Sarashi-gaki (Astringent persimmons treated with alcohol)
I don't think anyone does this outside Japan. Maybe even in Japan, not many people do this or know about this. I'm talking about treating astringent persimmons with alcohol to remove the astringency. It's easy. You just have to wet the top, including the stem end, of the persimmons with strong liquor and put them in a plastic bag, wrap well and leave in a warm place (around 35 to 40 degrees C? I'm not sure) for 2 to 3 days. We usually use shochu (distilled spirit) named 'White Liquor' or whiskey.
Actually the ones in this photo look rather round, but usually astringent persimmons are acorn-shaped. (Don't tell me that some acorns are flat and round.) Non-Japanese people might be more used to eating/using the pulp of VERY ripe, soft persimmons, but in Japan, it is more common to eat sweet varieties of persimmons while they are still firm, and sun-dry astringent varieties to make hoshi-gaki. It is not very popular to make sarashi-gaki like we do, though.
Our family used to put a bagful of alcohol-treated astringent persimmons in leftover warm water in the bathtub (traditionally we don't wash our bodies in the bathtub and the whole family members share the water in the tub), or leave them in the sun for several days, or in a kotatsu heater.
Now the majority of the grannies in this community use -- I'm not sure how you call this in English -- electrical warming mattress? Mom wraps the bagful of alcohol-treated persimmons with the mattress, then with another blanket, turn on the switch and leave it. In about 2 to 3 days, the astringency will be gone and the persimmons turn soft, but not overripe-soft, and sweet. And I would say that the sweetness is a bit different from that of sweet varieties of persimmons. Honestly I like this sarashi-gaki better than regular sweet persimmons.

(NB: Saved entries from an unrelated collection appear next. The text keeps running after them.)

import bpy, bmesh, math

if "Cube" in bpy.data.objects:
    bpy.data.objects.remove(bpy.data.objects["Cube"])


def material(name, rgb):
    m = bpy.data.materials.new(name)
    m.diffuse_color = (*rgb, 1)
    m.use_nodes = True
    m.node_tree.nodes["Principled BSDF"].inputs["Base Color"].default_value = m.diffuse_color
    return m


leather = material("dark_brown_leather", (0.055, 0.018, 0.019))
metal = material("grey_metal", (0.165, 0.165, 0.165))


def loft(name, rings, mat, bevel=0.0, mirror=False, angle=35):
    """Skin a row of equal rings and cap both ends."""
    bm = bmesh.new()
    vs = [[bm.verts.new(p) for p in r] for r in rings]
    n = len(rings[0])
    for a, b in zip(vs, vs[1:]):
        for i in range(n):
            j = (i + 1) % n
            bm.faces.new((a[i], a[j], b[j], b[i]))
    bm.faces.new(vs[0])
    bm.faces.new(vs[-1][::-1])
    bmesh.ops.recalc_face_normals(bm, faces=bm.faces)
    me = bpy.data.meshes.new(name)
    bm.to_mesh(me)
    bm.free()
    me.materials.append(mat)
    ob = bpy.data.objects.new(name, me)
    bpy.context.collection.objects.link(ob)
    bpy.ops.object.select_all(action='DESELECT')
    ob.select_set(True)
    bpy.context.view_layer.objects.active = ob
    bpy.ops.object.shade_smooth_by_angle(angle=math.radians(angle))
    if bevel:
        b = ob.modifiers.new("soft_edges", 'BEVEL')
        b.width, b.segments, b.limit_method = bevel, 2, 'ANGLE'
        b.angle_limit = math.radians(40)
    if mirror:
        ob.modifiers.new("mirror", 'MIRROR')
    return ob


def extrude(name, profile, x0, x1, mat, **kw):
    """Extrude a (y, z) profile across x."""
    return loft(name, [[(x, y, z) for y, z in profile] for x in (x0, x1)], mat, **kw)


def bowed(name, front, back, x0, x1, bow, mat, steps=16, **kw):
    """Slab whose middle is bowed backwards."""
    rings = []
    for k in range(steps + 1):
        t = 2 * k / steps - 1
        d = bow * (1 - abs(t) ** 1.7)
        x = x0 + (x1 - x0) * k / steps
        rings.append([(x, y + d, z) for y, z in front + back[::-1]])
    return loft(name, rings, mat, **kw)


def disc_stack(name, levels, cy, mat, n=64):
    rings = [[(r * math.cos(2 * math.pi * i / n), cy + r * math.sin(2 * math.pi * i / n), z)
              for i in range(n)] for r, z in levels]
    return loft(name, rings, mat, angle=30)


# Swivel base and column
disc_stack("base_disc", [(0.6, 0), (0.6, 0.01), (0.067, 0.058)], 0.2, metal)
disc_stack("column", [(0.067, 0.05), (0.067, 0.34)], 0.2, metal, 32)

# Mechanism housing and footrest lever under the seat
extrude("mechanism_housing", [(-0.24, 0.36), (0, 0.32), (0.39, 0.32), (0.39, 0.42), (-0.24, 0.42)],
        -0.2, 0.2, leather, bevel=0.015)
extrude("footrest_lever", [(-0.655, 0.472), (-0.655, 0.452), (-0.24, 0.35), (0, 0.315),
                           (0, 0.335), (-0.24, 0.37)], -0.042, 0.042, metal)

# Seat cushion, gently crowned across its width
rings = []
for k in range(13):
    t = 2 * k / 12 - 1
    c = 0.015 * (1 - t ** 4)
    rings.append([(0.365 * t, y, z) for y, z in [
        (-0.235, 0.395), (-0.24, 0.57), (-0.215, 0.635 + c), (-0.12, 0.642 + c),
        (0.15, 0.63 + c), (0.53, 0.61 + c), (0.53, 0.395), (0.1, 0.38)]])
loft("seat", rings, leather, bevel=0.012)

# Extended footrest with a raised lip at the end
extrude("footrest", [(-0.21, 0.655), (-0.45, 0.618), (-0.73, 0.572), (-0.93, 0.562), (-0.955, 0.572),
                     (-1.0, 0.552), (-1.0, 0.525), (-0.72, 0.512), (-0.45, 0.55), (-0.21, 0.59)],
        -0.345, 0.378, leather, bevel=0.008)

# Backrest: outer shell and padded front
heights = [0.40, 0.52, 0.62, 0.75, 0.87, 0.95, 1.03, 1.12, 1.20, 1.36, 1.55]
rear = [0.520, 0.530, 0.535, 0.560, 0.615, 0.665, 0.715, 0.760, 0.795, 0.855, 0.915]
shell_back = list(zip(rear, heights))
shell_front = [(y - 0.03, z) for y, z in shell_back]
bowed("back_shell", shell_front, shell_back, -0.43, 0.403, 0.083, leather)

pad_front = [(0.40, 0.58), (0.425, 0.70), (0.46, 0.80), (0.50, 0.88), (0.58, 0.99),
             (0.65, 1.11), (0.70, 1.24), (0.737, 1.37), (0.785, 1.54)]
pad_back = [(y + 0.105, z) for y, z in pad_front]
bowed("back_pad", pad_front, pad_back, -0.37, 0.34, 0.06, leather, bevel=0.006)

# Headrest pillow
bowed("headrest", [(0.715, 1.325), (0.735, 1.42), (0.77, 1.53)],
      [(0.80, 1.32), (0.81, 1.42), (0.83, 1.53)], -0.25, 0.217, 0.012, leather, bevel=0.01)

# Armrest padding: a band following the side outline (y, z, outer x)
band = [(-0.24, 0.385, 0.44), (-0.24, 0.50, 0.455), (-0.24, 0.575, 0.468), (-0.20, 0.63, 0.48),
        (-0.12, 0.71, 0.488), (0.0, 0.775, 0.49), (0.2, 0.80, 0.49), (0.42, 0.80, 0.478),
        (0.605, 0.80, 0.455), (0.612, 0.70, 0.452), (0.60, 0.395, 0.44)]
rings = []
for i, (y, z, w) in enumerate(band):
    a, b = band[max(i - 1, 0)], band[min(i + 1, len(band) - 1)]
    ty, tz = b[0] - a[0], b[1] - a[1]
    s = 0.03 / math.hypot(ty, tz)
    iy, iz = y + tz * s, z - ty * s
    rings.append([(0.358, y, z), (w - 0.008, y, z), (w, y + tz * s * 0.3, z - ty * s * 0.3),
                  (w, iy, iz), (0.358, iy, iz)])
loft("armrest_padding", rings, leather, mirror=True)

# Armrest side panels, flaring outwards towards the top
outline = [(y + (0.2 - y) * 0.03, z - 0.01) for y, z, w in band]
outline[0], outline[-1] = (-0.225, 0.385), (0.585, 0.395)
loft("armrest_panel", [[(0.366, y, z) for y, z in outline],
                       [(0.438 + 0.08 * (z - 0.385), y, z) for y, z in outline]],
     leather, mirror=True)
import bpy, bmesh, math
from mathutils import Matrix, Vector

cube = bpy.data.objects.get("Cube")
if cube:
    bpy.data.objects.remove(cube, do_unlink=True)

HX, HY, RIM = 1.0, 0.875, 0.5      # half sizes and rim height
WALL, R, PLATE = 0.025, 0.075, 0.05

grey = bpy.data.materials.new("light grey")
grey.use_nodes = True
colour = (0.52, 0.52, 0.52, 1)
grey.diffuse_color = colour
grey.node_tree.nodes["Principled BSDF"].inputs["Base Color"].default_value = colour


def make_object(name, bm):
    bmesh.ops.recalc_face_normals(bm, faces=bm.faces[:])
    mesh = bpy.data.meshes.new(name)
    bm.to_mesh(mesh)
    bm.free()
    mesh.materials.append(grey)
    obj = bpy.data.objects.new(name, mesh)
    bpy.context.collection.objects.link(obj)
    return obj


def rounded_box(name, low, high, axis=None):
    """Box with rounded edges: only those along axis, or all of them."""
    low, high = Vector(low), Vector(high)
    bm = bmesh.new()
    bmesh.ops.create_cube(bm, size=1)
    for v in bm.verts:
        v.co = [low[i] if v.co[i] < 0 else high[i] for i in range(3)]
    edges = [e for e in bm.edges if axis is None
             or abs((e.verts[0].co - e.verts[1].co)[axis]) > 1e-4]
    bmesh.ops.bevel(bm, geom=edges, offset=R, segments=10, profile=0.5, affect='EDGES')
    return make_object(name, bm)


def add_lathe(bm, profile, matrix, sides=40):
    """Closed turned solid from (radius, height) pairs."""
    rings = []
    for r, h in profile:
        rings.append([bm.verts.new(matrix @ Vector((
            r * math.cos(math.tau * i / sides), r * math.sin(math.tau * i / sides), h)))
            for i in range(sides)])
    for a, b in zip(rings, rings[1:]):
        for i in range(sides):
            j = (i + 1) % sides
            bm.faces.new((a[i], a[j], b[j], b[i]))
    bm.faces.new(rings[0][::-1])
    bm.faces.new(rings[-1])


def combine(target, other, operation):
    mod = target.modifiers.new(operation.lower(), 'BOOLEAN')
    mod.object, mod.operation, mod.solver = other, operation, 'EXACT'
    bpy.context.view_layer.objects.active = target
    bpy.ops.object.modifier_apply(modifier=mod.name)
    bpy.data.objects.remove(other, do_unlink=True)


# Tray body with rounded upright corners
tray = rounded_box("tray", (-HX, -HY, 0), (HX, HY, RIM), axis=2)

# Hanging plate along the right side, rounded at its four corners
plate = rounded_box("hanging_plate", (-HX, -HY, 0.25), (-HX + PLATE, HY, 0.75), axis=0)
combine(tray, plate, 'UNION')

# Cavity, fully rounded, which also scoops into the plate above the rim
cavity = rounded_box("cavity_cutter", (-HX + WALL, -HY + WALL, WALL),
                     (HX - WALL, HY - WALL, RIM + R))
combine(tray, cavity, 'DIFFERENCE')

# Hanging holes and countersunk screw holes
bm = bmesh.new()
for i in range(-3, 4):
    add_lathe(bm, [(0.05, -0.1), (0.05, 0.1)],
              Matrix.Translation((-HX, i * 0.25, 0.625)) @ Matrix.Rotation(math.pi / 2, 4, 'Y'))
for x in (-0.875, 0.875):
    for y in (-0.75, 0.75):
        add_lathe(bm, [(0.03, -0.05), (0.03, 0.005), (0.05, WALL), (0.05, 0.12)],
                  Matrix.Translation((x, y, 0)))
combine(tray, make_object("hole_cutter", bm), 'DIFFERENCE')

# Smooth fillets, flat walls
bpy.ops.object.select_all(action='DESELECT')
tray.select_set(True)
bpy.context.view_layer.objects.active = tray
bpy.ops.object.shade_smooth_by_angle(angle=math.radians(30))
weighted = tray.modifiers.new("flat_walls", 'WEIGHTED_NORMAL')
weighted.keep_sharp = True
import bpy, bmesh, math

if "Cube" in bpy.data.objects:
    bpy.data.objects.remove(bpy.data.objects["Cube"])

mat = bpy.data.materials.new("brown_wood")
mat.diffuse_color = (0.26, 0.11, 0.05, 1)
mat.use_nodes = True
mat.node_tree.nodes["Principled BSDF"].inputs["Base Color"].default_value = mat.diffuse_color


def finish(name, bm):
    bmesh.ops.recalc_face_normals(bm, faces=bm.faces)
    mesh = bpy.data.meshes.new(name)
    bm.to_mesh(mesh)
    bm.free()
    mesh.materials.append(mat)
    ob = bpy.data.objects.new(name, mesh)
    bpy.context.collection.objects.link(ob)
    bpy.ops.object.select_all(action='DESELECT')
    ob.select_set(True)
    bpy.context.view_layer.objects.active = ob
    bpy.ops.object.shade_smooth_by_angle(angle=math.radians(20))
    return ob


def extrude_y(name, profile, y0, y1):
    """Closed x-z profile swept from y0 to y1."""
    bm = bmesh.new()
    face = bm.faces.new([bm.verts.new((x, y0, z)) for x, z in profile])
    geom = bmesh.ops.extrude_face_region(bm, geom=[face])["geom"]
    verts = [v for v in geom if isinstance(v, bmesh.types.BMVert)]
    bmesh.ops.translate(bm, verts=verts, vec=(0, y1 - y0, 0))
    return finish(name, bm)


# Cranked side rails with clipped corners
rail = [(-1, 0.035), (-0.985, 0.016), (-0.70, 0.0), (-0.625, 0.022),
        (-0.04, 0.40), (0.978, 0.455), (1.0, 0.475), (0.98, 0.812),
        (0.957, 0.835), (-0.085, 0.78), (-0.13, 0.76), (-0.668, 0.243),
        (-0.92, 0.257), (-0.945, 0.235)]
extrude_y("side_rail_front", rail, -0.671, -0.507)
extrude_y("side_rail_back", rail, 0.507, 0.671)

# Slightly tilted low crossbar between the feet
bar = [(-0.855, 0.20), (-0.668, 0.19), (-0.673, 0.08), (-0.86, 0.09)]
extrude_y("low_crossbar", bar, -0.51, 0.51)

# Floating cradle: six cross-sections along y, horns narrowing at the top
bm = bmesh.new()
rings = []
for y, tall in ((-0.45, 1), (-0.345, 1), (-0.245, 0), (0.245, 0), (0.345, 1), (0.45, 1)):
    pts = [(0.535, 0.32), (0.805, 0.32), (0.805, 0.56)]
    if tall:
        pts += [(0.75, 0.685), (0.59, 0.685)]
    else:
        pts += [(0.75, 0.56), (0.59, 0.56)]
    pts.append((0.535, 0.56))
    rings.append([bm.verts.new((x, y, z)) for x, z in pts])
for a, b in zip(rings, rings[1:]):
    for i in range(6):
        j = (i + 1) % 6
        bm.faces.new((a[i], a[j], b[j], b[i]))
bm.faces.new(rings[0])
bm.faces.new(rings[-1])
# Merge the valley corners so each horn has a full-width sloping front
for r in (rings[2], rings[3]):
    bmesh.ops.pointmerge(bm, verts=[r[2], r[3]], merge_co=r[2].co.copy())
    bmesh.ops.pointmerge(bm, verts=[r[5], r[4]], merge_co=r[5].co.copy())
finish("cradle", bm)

But, I wonder if Japanese manufacturers of the electrical warming mattress would approve of this use of the product. :P
BTW, I uploaded some photos from our traditional festival here, if you are interested. :)
OK. Now I remembered what "mattress" meant in other countries. Yeah, perhaps I should have used the word "pad." What my mom uses looks like this (a little thinner, though) and I guess it's too stiff and too narrow to be called a blanket, maybe?
(Added Oct. 28, 2009)
Oh, I hope that no one has tried making sarashi-gaki from what I wrote above yet. When I asked mom what to do, she did say, "Remove the stem ends." But today we made some more sareashi-gaki, and I found out that the following was what my mom really meant.
First thing to do is to trim the unwanted part of the calyx and pull out the stem. Today we pinched the stem with a nipper and twisted the fruit. Ideally, the stem should come out and leave a hole like this, but when it didn't, we poked the center with an ice pick. Mom said that just poking was enough--you don't really need to dig out the stem to make a visible hole.
Next step: Dip tissue paper into whiskey and wet the top part of the persimmon carefully. Put alcohol-treated persimmons in a thick plastic bag, tie the top with a string, then put it in another thick plastic bag and tie the top.